(Beginning of Raw data)
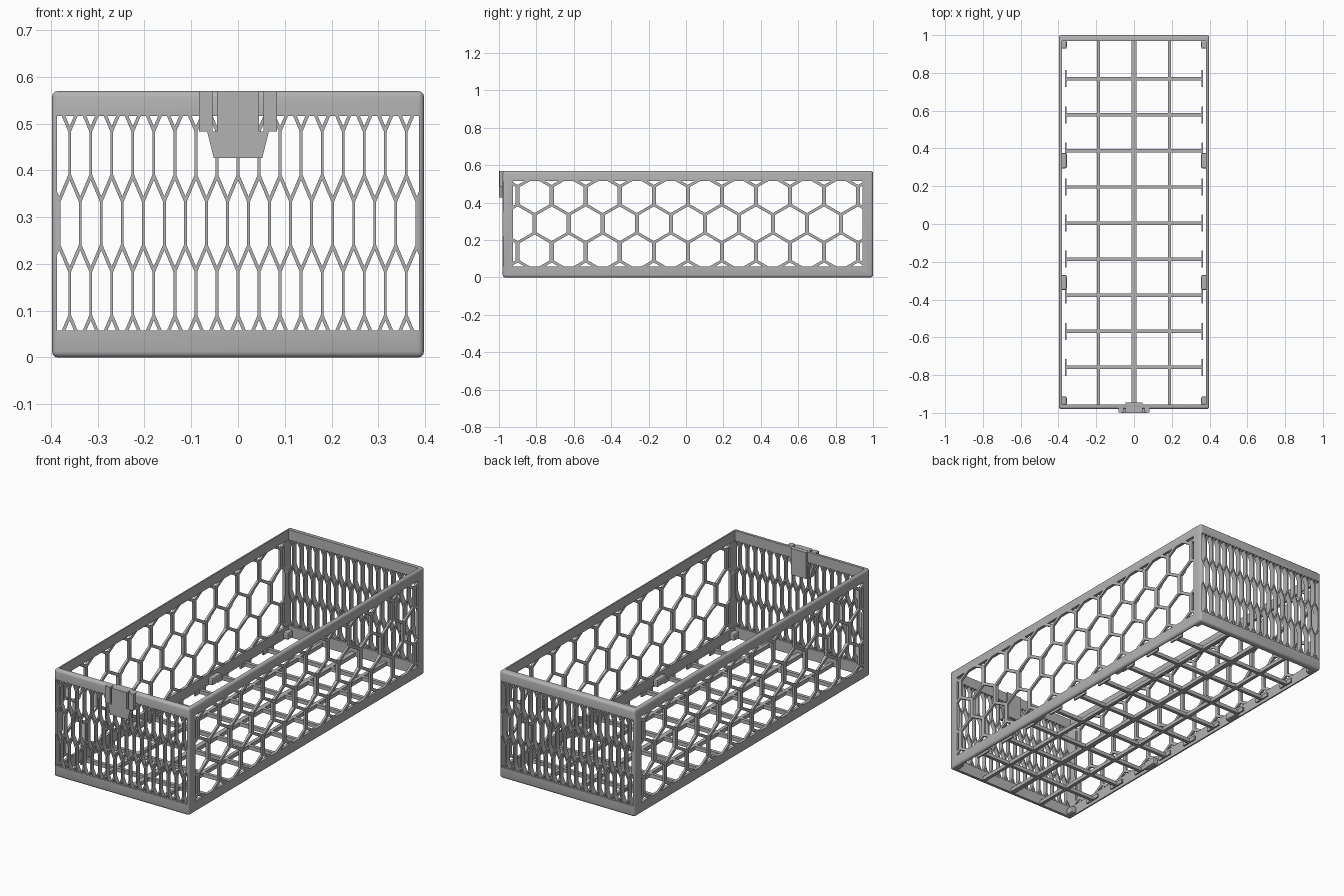
import bpy, bmesh, math
from mathutils import Vector

cube = bpy.data.objects.get("Cube")
if cube:
    bpy.data.objects.remove(cube, do_unlink=True)

GREY = (0.45, 0.45, 0.45, 1)
mat = bpy.data.materials.new("plain_grey")
mat.use_nodes = True
mat.diffuse_color = GREY
mat.node_tree.nodes["Principled BSDF"].inputs["Base Color"].default_value = GREY


def add_object(name, bm):
    bmesh.ops.recalc_face_normals(bm, faces=bm.faces)
    mesh = bpy.data.meshes.new(name)
    bm.to_mesh(mesh)
    bm.free()
    mesh.materials.append(mat)
    obj = bpy.data.objects.new(name, mesh)
    bpy.context.scene.collection.objects.link(obj)
    return obj


def box(name, x, y, z, bevel=0, segments=2):
    bm = bmesh.new()
    bmesh.ops.create_cube(bm, size=1)
    for v in bm.verts:
        for i, (lo, hi) in enumerate((x, y, z)):
            v.co[i] = lo if v.co[i] < 0 else hi
    if bevel:
        bmesh.ops.bevel(bm, geom=bm.edges[:], offset=bevel, segments=segments,
                        profile=0.5, affect='EDGES')
    return add_object(name, bm)


def prisms(name, polygons, axis, lo, hi):
    """Extrude (u, z) polygons along x (axis 0) or y (axis 1)."""
    bm = bmesh.new()
    for poly in polygons:
        pts = [Vector((lo, u, z)) if axis == 0 else Vector((u, lo, z)) for u, z in poly]
        face = bm.faces.new([bm.verts.new(p) for p in pts])
        new = bmesh.ops.extrude_face_region(bm, geom=[face])["geom"]
        for v in new:
            if isinstance(v, bmesh.types.BMVert):
                v.co[axis] = hi
    return add_object(name, bm)


def clip(poly, i, limit, sign):
    """Keep the part of a polygon where sign * (coordinate - limit) is negative."""
    out = []
    for a, b in zip(poly, poly[1:] + poly[:1]):
        da, db = sign * (a[i] - limit), sign * (b[i] - limit)
        if da <= 0:
            out.append(a)
        if da * db < 0:
            t = da / (da - db)
            out.append(tuple(p + (q - p) * t for p, q in zip(a, b)))
    return out


def honeycomb(centre, pitch, half_width, half_window):
    """Staggered rows of hexagons trimmed to a rectangular window."""
    cells = []
    radius, row_pitch, mid = 0.0925, 0.15, 0.287
    for row in range(-2, 3):
        shift = 0.5 if row % 2 else 0
        for k in range(-12, 13):
            u0, z0 = centre + (k + shift) * pitch, mid + row * row_pitch
            poly = [(u0 + half_width * math.sin(a) / math.sin(math.pi / 3),
                     z0 + radius * math.cos(a))
                    for a in (math.pi / 3 * n for n in range(6))]
            for i, c, h in ((0, centre, half_window), (1, mid, 0.229)):
                poly = clip(poly, i, c + h, 1)
                poly = clip(poly, i, c - h, -1) if poly else poly
            if len(poly) > 2:
                wide = max(p[0] for p in poly) - min(p[0] for p in poly)
                if wide > 0.004:
                    cells.append(poly)
    return cells


# Basket shell: rounded block, hollowed, with honeycomb openings
shell = box("basket_walls", (-0.398, 0.398), (-0.98, 1.0), (0, 0.57), 0.013, 3)
cutters = [
    box("hollow_cutter", (-0.382, 0.382), (-0.956, 0.97), (-0.1, 0.7)),
    prisms("side_cutter", honeycomb(0.01, 0.182, 0.08, 0.934), 0, -0.6, 0.6),
    prisms("end_cutter", honeycomb(0, 0.045, 0.0195, 0.387), 1, -1.2, 1.2),
]
for cutter in cutters:
    cutter.hide_render = True
    mod = shell.modifiers.new(cutter.name, 'BOOLEAN')
    mod.operation, mod.solver, mod.object = 'DIFFERENCE', 'EXACT', cutter
bpy.context.view_layer.update()
graph = bpy.context.evaluated_depsgraph_get()
shell_mesh = bpy.data.meshes.new_from_object(shell.evaluated_get(graph))
shell.modifiers.clear()
shell.data = shell_mesh
for cutter in cutters:
    bpy.data.objects.remove(cutter, do_unlink=True)
bpy.context.view_layer.objects.active = shell
shell.select_set(True)
bpy.ops.object.shade_smooth_by_angle(angle=math.radians(35))
shell.select_set(False)

# Floor grid
for x, w in ((-0.188, 0.009), (0, 0.013), (0.188, 0.009)):
    box("floor_long_bar", (x - w, x + w), (-0.96, 0.975), (0.002, 0.022))
for n in range(-4, 5):
    y = 0.005 + n * 0.191
    box("floor_cross_bar", (-0.365, 0.365), (y - 0.009, y + 0.009), (0.002, 0.022))
    for s in (-1, 1):
        box("floor_bar_tab", sorted((s * 0.357, s * 0.365)),
            (y - 0.045, y + 0.045), (0.002, 0.024))

# Support blocks at the foot of the long walls
for s in (-1, 1):
    for y, half in ((-0.31, 0.04), (0.335, 0.04), (-0.935, 0.022), (0.95, 0.022)):
        box("support_block", sorted((s * 0.356, s * 0.388)),
            (y - half, y + half), (0.003, 0.042), 0.008)

# Front clip: centre tongue, tapered foot, side strips and inner plate
tongue = [(-0.045, 0.57), (-0.045, 0.483), (-0.066, 0.483), (-0.052, 0.427),
          (0.052, 0.427), (0.066, 0.483), (0.045, 0.483), (0.045, 0.57)]
prisms("clip_tongue", [tongue], 1, -1.0, -0.97)
for s in (-1, 1):
    box("clip_side_strip", sorted((s * 0.055, s * 0.083)), (-0.998, -0.97), (0.483, 0.57))
box("clip_inner_plate", (-0.044, 0.044), (-0.96, -0.946), (0.43, 0.57))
(End of Raw data)
* [What is required]
Print the material above word for word, first line through the line with "u0, z0 = centre", and leave every picture out.

* [Task response]
import bpy, bmesh, math
from mathutils import Vector

cube = bpy.data.objects.get("Cube")
if cube:
    bpy.data.objects.remove(cube, do_unlink=True)

GREY = (0.45, 0.45, 0.45, 1)
mat = bpy.data.materials.new("plain_grey")
mat.use_nodes = True
mat.diffuse_color = GREY
mat.node_tree.nodes["Principled BSDF"].inputs["Base Color"].default_value = GREY


def add_object(name, bm):
    bmesh.ops.recalc_face_normals(bm, faces=bm.faces)
    mesh = bpy.data.meshes.new(name)
    bm.to_mesh(mesh)
    bm.free()
    mesh.materials.append(mat)
    obj = bpy.data.objects.new(name, mesh)
    bpy.context.scene.collection.objects.link(obj)
    return obj


def box(name, x, y, z, bevel=0, segments=2):
    bm = bmesh.new()
    bmesh.ops.create_cube(bm, size=1)
    for v in bm.verts:
        for i, (lo, hi) in enumerate((x, y, z)):
            v.co[i] = lo if v.co[i] < 0 else hi
    if bevel:
        bmesh.ops.bevel(bm, geom=bm.edges[:], offset=bevel, segments=segments,
                        profile=0.5, affect='EDGES')
    return add_object(name, bm)


def prisms(name, polygons, axis, lo, hi):
    """Extrude (u, z) polygons along x (axis 0) or y (axis 1)."""
    bm = bmesh.new()
    for poly in polygons:
        pts = [Vector((lo, u, z)) if axis == 0 else Vector((u, lo, z)) for u, z in poly]
        face = bm.faces.new([bm.verts.new(p) for p in pts])
        new = bmesh.ops.extrude_face_region(bm, geom=[face])["geom"]
        for v in new:
            if isinstance(v, bmesh.types.BMVert):
                v.co[axis] = hi
    return add_object(name, bm)


def clip(poly, i, limit, sign):
    """Keep the part of a polygon where sign * (coordinate - limit) is negative."""
    out = []
    for a, b in zip(poly, poly[1:] + poly[:1]):
        da, db = sign * (a[i] - limit), sign * (b[i] - limit)
        if da <= 0:
            out.append(a)
        if da * db < 0:
            t = da / (da - db)
            out.append(tuple(p + (q - p) * t for p, q in zip(a, b)))
    return out


def honeycomb(centre, pitch, half_width, half_window):
    """Staggered rows of hexagons trimmed to a rectangular window."""
    cells = []
    radius, row_pitch, mid = 0.0925, 0.15, 0.287
    for row in range(-2, 3):
        shift = 0.5 if row % 2 else 0
        for k in range(-12, 13):
            u0, z0 = centre + (k + shift) * pitch, mid + row * row_pitch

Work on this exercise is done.